To do
Take from the material every line that contains the word "MATS".

--- Records provided ---

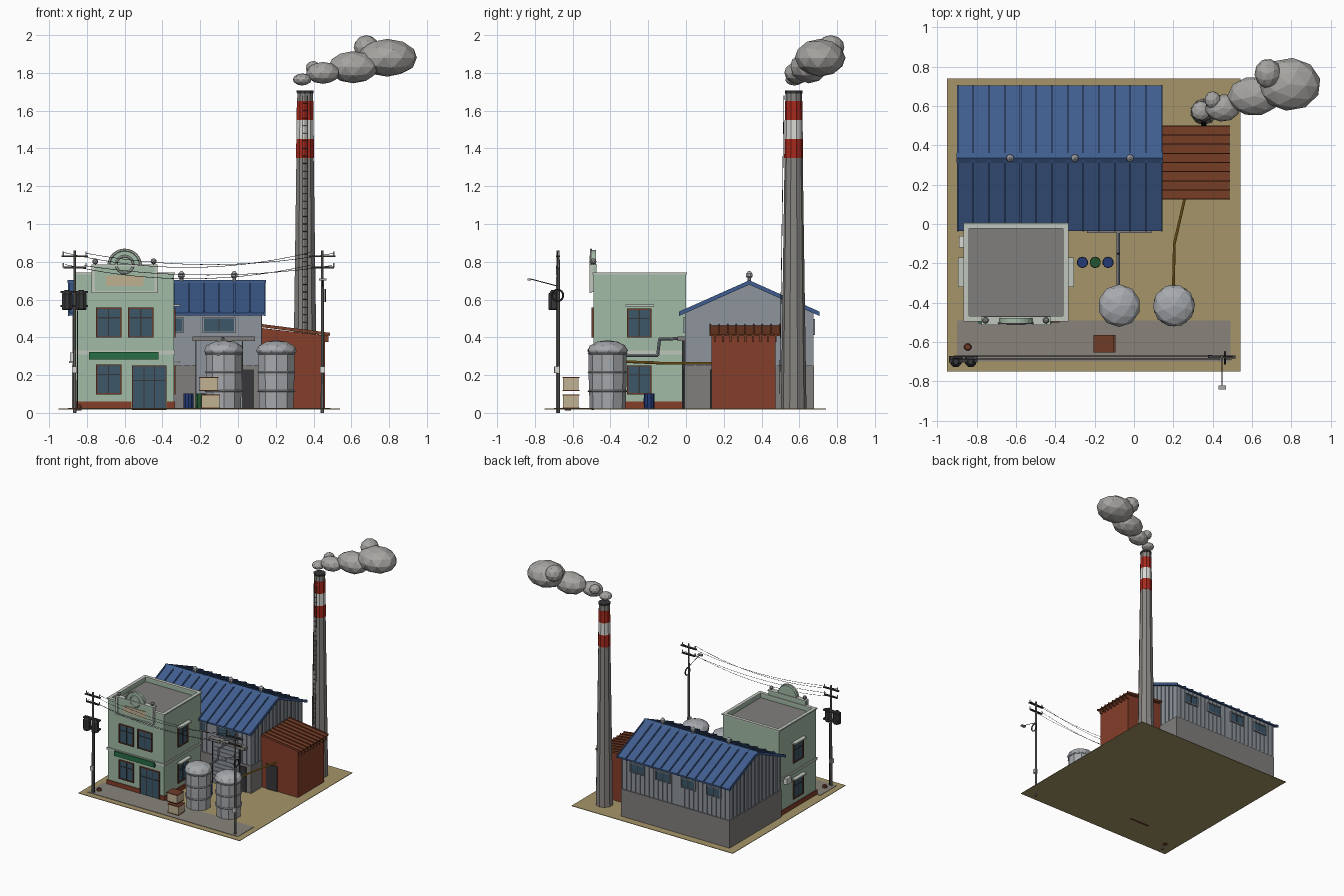
import bpy, bmesh, math, random
from mathutils import Vector, Matrix

if "Cube" in bpy.data.objects:
    bpy.data.objects.remove(bpy.data.objects["Cube"])
random.seed(4)
G = 0.022  # ground level
COL = dict(sand=(165, 148, 105), green=(160, 186, 164), trim=(190, 198, 188), sign=(45, 110, 72),
           glass=(62, 88, 105), brick=(132, 64, 46), frame=(110, 62, 45), blue=(66, 94, 142),
           rust=(122, 66, 44), red=(165, 45, 35), white=(215, 215, 210), yellow=(175, 130, 45),
           crate=(190, 175, 145), navy=(40, 60, 115), leaf=(40, 85, 50), dark=(58, 58, 60),
           grey=(128, 126, 124), steel=(140, 147, 155), silo=(165, 168, 172), smoke=(165, 163, 160),
           pave=(135, 130, 122), stack=(135, 132, 128))
MATS = {}


def obj(name, bm, col):
    if col not in MATS:
        MATS[col] = bpy.data.materials.new(col)
        MATS[col].diffuse_color = [(c / 255) ** 2.2 for c in COL[col]] + [1]
    me = bpy.data.meshes.new(name)
    bmesh.ops.recalc_face_normals(bm, faces=bm.faces[:])
    bm.to_mesh(me)
    bm.free()
    me.materials.append(MATS[col])
    o = bpy.data.objects.new(name, me)
    bpy.context.collection.objects.link(o)
    return o


def boxes(name, col, *bs):
    """Each box is x0, x1, y0, y1, z0, z1."""
    bm = bmesh.new()
    for x0, x1, y0, y1, z0, z1 in bs:
        m = Matrix.Translation(((x0 + x1) / 2, (y0 + y1) / 2, (z0 + z1) / 2)) @ \
            Matrix.Diagonal((abs(x1 - x0), abs(y1 - y0), abs(z1 - z0), 1))
        bmesh.ops.create_cube(bm, size=1, matrix=m)
    return obj(name, bm, col)


def prism(name, col, prof, spans, axis):
    """Extrude a 2D profile along x (profile is y,z) or y (profile is x,z)."""
    bm = bmesh.new()
    for a, b in spans:
        p = [Vector((a, u, v)) if axis == 'x' else Vector((u, a, v)) for u, v in prof]
        f = bm.faces.new([bm.verts.new(q) for q in p])
        r = bmesh.ops.extrude_face_region(bm, geom=[f])
        d = Vector((b - a, 0, 0)) if axis == 'x' else Vector((0, b - a, 0))
        bmesh.ops.translate(bm, vec=d, verts=[v for v in r['geom'] if isinstance(v, bmesh.types.BMVert)])
    return obj(name, bm, col)


def lathe(name, col, x, y, prof, n):
    """Closed turned shape from (radius, z) pairs."""
    bm = bmesh.new()
    rings = [[bm.verts.new((x + r * math.cos(2 * math.pi * (i + .5) / n), y + r * math.sin(2 * math.pi * (i + .5) / n), z))
              for i in range(n)] for r, z in prof]
    for a, b in zip(rings, rings[1:]):
        for i in range(n):
            bm.faces.new((a[i], a[i - 1], b[i - 1], b[i]))
    bm.faces.new(rings[0])
    bm.faces.new(rings[-1])
    return obj(name, bm, col)


def tubes(name, col, paths, r, n=6):
    """Straight-segment pipes through the given points."""
    bm = bmesh.new()
    for path in paths:
        for a, b in zip(path, path[1:]):
            a, b = Vector(a), Vector(b)
            m = Matrix.Translation((a + b) / 2) @ (b - a).to_track_quat('Z', 'Y').to_matrix().to_4x4()
            bmesh.ops.create_cone(bm, cap_ends=True, segments=n, radius1=r, radius2=r, depth=(b - a).length + r * .6, matrix=m)
    return obj(name, bm, col)


def blob(name, col, c, s, sub=2, rot=0.0):
    bm = bmesh.new()
    m = Matrix.Translation(c) @ Matrix.Diagonal((*s, 1)) @ Matrix.Rotation(rot, 4, 'Z')
    bmesh.ops.create_icosphere(bm, subdivisions=sub, radius=1, matrix=m)
    return obj(name, bm, col)


def window(name, side, wall, u0, u1, v0, v1, col='frame', bars=1, mid=True):
    """Glass, frame and mullions on a wall plane; side is the outward direction."""
    s = -1 if side in ('front', 'left') else 1

    def b(a0, a1, c0, c1, d):
        w = (wall - s * .004, wall + s * d)
        return (a0, a1, *w, c0, c1) if side in ('front', 'back') else (*w, a0, a1, c0, c1)
    t = .007
    boxes(name + '_glass', 'glass', b(u0, u1, v0, v1, .003))
    fr = [b(u0 - t, u0, v0 - t, v1 + t, .01), b(u1, u1 + t, v0 - t, v1 + t, .01),
          b(u0, u1, v0 - t, v0, .01), b(u0, u1, v1, v1 + t, .01)]
    boxes(name + '_frame', col, *fr)
    ms = [b(u0 + (u1 - u0) * i / (bars + 1) - .003, u0 + (u1 - u0) * i / (bars + 1) + .003, v0, v1, .006) for i in range(1, bars + 1)]
    if mid:
        ms.append(b(u0, u1, v0 + (v1 - v0) * .66, v0 + (v1 - v0) * .66 + .006, .006))
    if ms:
        boxes(name + '_bars', 'dark', *ms)


# ground and pavement
boxes('ground', 'sand', (-.95, .54, -.75, .74, G - .004, G))
boxes('pavement', 'pave', (-.90, .49, -.70, -.49, G, G + .003))

# office block with parapet
X0, X1, Y0, Y1 = -.86, -.34, -.49, .0
boxes('office_walls', 'green', (X0, X1, Y0, Y1, G, .70), (X0, X0 + .02, Y0, Y1, .7, .735), (X1 - .02, X1, Y0, Y1, .7, .735),
      (X0, X1, Y0, Y0 + .02, .7, .735), (X0, X1, Y1 - .02, Y1, .7, .735))
boxes('office_roof', 'grey', (X0 + .02, X1 - .02, Y0 + .02, Y1 - .02, .69, .703))
e = .006
boxes('parapet_coping', 'trim', (X0 - e, X0 + .022, Y0 - e, Y1 + e, .733, .743), (X1 - .022, X1 + e, Y0 - e, Y1 + e, .733, .743),
      (X0, X1, Y0 - e, Y0 + .022, .733, .743), (X0, X1, Y1 - .022, Y1 + e, .733, .743))
boxes('brick_plinth', 'brick', (X0 - e, -.565, Y0 - e, Y1, G, .06), (-.375, X1 + e, Y0 - e, Y1, G, .06), (X0 - e, X1 + e, Y0 + .03, Y1, G, .06))
boxes('floor_band', 'trim', (X0 - e, X1 + e, Y0 - e, Y1, .31, .33))
boxes('sign_board', 'sign', (-.79, -.42, Y0 - .016, Y0, .282, .322))
for n, u0, u1, v0, v1 in (('upper_left', -.745, -.625, .405, .55), ('upper_right', -.575, -.455, .405, .55), ('lower', -.745, -.625, .105, .25)):
    window('front_window_' + n, 'front', Y0, u0, u1, v0, v1)
window('front_door', 'front', Y0, -.555, -.385, G, .245, 'frame', 2)
for side, wall, s in (('right', X1, 1), ('left', X0, -1)):
    for k, v in (('upper', .405), ('lower', .105)):
        window(f'{side}_window_{k}', side, wall, -.305, -.19, v, v + .14)
    boxes(side + '_window_hoods', 'trim', *[(wall, wall + s * .034, -.32, -.17, z, z + .012) for z in (.563, .263)])
boxes('wall_vent_unit', 'white', (X0 - .03, X0, -.12, -.06, .27, .32))

# ornamental pediment
boxes('pediment', 'green', (-.77, -.43, -.505, -.475, .64, .78))
boxes('pediment_border', 'trim', (-.775, -.425, -.512, -.47, .775, .785), (-.775, -.425, -.512, -.5, .636, .646),
      (-.775, -.757, -.512, -.49, .64, .78), (-.443, -.425, -.512, -.49, .64, .78))
boxes('pediment_panel', 'crate', (-.70, -.50, -.51, -.50, .672, .728))
arc = [(-.6 + .085 * math.cos(math.pi * i / 12), .778 + .085 * math.sin(math.pi * i / 12)) for i in range(13)]
prism('pediment_arch', 'green', arc, [(-.503, -.477)], 'y')
tubes('arch_molding', 'trim', [[(u, -.503, v) for u, v in arc]], .007)
tubes('arch_medallion', 'trim', [[(-.6 + .045 * math.cos(i * math.pi / 8), -.506, .785 + .045 * math.sin(i * math.pi / 8)) for i in range(17)]], .006)
for i, x in enumerate((-.755, -.447)):
    blob(f'finial_{i}', 'grey', (x, -.49, .802), (.016,) * 3)

# factory hall
FX0, FX1, FY0, FY1, RY, RZ = -.87, .12, .0, .67, .335, .695
slope = (.69 - .525) / .37


def roof_z(y):
    return .685 - slope * abs(y - RY)


prism('factory_walls', 'steel', [(FY0, .25), (FY1, .25), (FY1, roof_z(FY1)), (RY, roof_z(RY)), (FY0, roof_z(FY0))], [(FX0, FX1)], 'x')
boxes('factory_base_wall', 'grey', (FX0 - .008, FX1 + .008, FY0 - .008, FY1 + .008, G, .25))
rb = []
for i in range(25):
    x = FX0 + (FX1 - FX0) * i / 24
    rb += [(x - .004, x + .004, FY0 - .006, FY0 + .002, .25, .535), (x - .004, x + .004, FY1 - .002, FY1 + .006, .25, .535)]
for i in range(1, 14):
    y = FY0 + (FY1 - FY0) * i / 14
    rb += [(w - .006, w + .006, y - .004, y + .004, .25, roof_z(y) - .002) for w in (FX0, FX1)]
boxes('wall_ribs', 'steel', *rb)


def roof_prof(lo, hi, out):
    a, b = RY - .37 - out, RY + .37 + out
    return [(a, roof_z(a) + lo), (RY, roof_z(RY) + lo), (b, roof_z(b) + lo), (b, roof_z(b) + hi), (RY, roof_z(RY) + hi), (a, roof_z(a) + hi)]


prism('factory_roof', 'blue', roof_prof(-.004, .008, 0), [(-.90, .145)], 'x')
prism('roof_ribs', 'blue', roof_prof(-.006, .017, .002), [(-.90 + i * 1.037 / 13, -.892 + i * 1.037 / 13) for i in range(14)], 'x')
prism('ridge_cap', 'blue', [(RY - .025, .687), (RY, .704), (RY + .025, .687)], [(-.902, .147)], 'x')
for i, x in enumerate((-.63, -.30, -.02)):
    lathe(f'roof_vent_{i}', 'silo', x, RY, [(.011, .685), (.011, .715), (.02, .722), (.018, .738), (.006, .75)], 8)
for i, (a, b) in enumerate(((-.335, -.295), (-.18, -.02))):
    window(f'hall_front_window_{i}', 'front', FY0 - .004, a, b, .43, .5, 'steel', i, False)
for i in range(4):
    window(f'hall_back_window_{i}', 'back', FY1 + .004, -.79 + i * .235, -.67 + i * .235, .42, .49, 'steel', 1, False)
boxes('gate_canopy', 'grey', (-.24, .09, -.045, 0, .38, .405))
boxes('roller_gate', 'steel', (-.22, .02, -.014, 0, G, .38), *[(-.22, .02, -.019, 0, .04 + i * .034, .06 + i * .034) for i in range(10)])
boxes('side_door', 'dark', (.025, .085, -.014, 0, G, .23), (-.225, -.22, -.02, 0, G, .38), (.02, .026, -.02, 0, G, .38))

# brick shed with ribbed lean-to roof
prism('brick_shed', 'brick', [(.12, G), (.46, G), (.46, .41), (.12, .45)], [(.135, .475)], 'y')
prism('shed_roof', 'rust', [(.13, .453), (.485, .408), (.485, .416), (.13, .462)], [(.125, .5)], 'y')
prism('shed_roof_ribs', 'rust', [(.128, .456), (.487, .410), (.487, .424), (.128, .47)], [(.125 + i * .046, .132 + i * .046) for i in range(9)], 'y')
boxes('shed_eave_rafters', 'rust', *[(.455, .48, .15 + i * .04, .16 + i * .04, .375, .415) for i in range(9)])
boxes('shed_door', 'dark', (.17, .27, .128, .14, G, .23))

# chimney, painted bands, rim and ladder
CX, CY = .355, .57


def cr(z):
    return .068 - .025 * z / 1.7


lathe('chimney', 'stack', CX, CY, [(cr(z), z) for z in (G, .5, 1, 1.7)], 10)
for i in range(3):
    z = 1.35 + i * .1
    lathe(f'chimney_band_{i}', 'white' if i == 1 else 'red', CX, CY, [(cr(z) + .002, z), (cr(z + .1) + .002, z + .1)], 10)
lathe('chimney_rim', 'dark', CX, CY, [(.046, 1.692), (.047, 1.708)], 10)
lad = lambda x, z: (x, CY - cr(z) - .008, z)
tubes('chimney_ladder', 'dark', [[lad(CX + s, .1), lad(CX + s, 1.68)] for s in (-.012, .012)] +
      [[lad(CX - .012, .12 + i * .04), lad(CX + .012, .12 + i * .04)] for i in range(39)], .0018, 4)

# smoke plume
for i, (c, s) in enumerate((((.34, .575, 1.765), (.05, .05, .032)), ((.40, .63, 1.825), (.042, .045, .038)), ((.45, .59, 1.80), (.09, .07, .058)),
                            ((.61, .65, 1.83), (.135, .1, .085)), ((.68, .765, 1.935), (.068, .075, .065)), ((.79, .71, 1.88), (.16, .135, .1)))):
    blob(f'smoke_puff_{i}', 'smoke', c, s, 2, random.uniform(0, 6))

# storage silos with hoops and domes
for i, x in enumerate((-.075, .203)):
    lathe(f'silo_{i}', 'silo', x, -.415, [(.095, G), (.1, .18), (.1, .335)], 10)
    for k in range(3):
        z = .115 + k * .1
        lathe(f'silo_{i}_hoop_{k}', 'silo', x, -.415, [(.102, z - .005), (.106, z), (.102, z + .005)], 10)
    blob(f'silo_{i}_dome', 'silo', (x, -.415, .33), (.108, .108, .055), 2, i)

# pipes
tubes('silo_pipe', 'steel', [[(-.08, -.33, .305), (-.08, -.15, .305), (-.08, -.14, .39), (-.08, 0, .395)]], .008, 8)
tubes('yellow_pipe', 'yellow', [[(.2, -.33, .272), (.205, -.1, .262), (.26, .14, .262)]], .007, 8)

# barrels and crates
for i, (x, c) in enumerate(((-.262, 'navy'), (-.197, 'leaf'), (-.132, 'navy'))):
    lathe(f'barrel_{i}', c, x, -.195, [(.027, G), (.029, .05), (.029, .075), (.027, .103)], 10)
for n, x, z in (('lower', -.145, G), ('upper', -.155, .115)):
    boxes('crate_' + n, 'crate', (x - .048, x + .048, -.65, -.568, z, z + .075))
    boxes('crate_slats_' + n, 'frame', *[(x - .051, x + .051, -.653, -.565, w, w + .006) for w in (z, z + .07)])

# utility poles, crossarms and insulators
for n, x, y in (('left', -.865, -.68), ('right', .447, -.675)):
    lathe(n + '_pole', 'grey', x, y, [(.01, 0), (.007, .86)], 8)
    boxes(n + '_crossarms', 'dark', *[(x - w, x + w, y - .008, y + .008, z, z + .009) for w, z in ((.07, .825), (.06, .765))])
    tubes(n + '_insulators', 'white', [[(x + s * .06, y, z), (x + s * .06, y, z + .022)] for s in (-1, 1) for z in (.77, .832)], .004)
    boxes(n + '_meter_box', 'white', (x - .013, x + .013, y - .02, y + .005, .21, .245))
for i, x in enumerate((-.905, -.83)):
    lathe(f'transformer_{i}', 'dark', x, -.7, [(.026, .545), (.03, .55), (.03, .63), (.014, .65)], 8)
boxes('transformer_bracket', 'dark', (-.94, -.795, -.705, -.67, .56, .572), (-.94, -.795, -.705, -.67, .635, .645))
tubes('pole_conduit', 'dark', [[(-.85, -.68, G), (-.85, -.68, .54)]], .003)
tubes('cable_coil', 'dark', [[(.462, -.68 + .03 * math.cos(i * math.pi / 8), .622 + .03 * math.sin(i * math.pi / 8)) for i in range(17)]], .005)
tubes('lamp_arm', 'dark', [[(.447, -.675, .67), (.447, -.75, .69), (.447, -.82, .708)]], .0025)
boxes('lamp_head', 'silo', (.43, .468, -.84, -.82, .7, .712))

# sagging wires
ws = []
for dx, dy, z, sag in ((-.06, -.004, .85, .08), (.06, .006, .845, .06), (-.05, .01, .785, .075), (.05, -.01, .78, .05)):
    ws.append([(-.865 + dx + 1.312 * t / 14, -.678 + dy, z - 4 * sag * (t / 14) * (1 - t / 14)) for t in range(15)])
tubes('power_wires', 'dark', ws, .0014, 4)

# street post by the left pole
lathe('bollard', 'frame', -.845, -.625, [(.018, G - .01), (.02, .03), (.014, .045)], 8)

for m in bpy.data.materials:
    if m.users and not m.is_grease_pencil:
        m.use_nodes = True
        m.node_tree.nodes["Principled BSDF"].inputs["Base Color"].default_value = m.diffuse_color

---

Task solution
MATS = {}
    if col not in MATS:
        MATS[col] = bpy.data.materials.new(col)
        MATS[col].diffuse_color = [(c / 255) ** 2.2 for c in COL[col]] + [1]
    me.materials.append(MATS[col])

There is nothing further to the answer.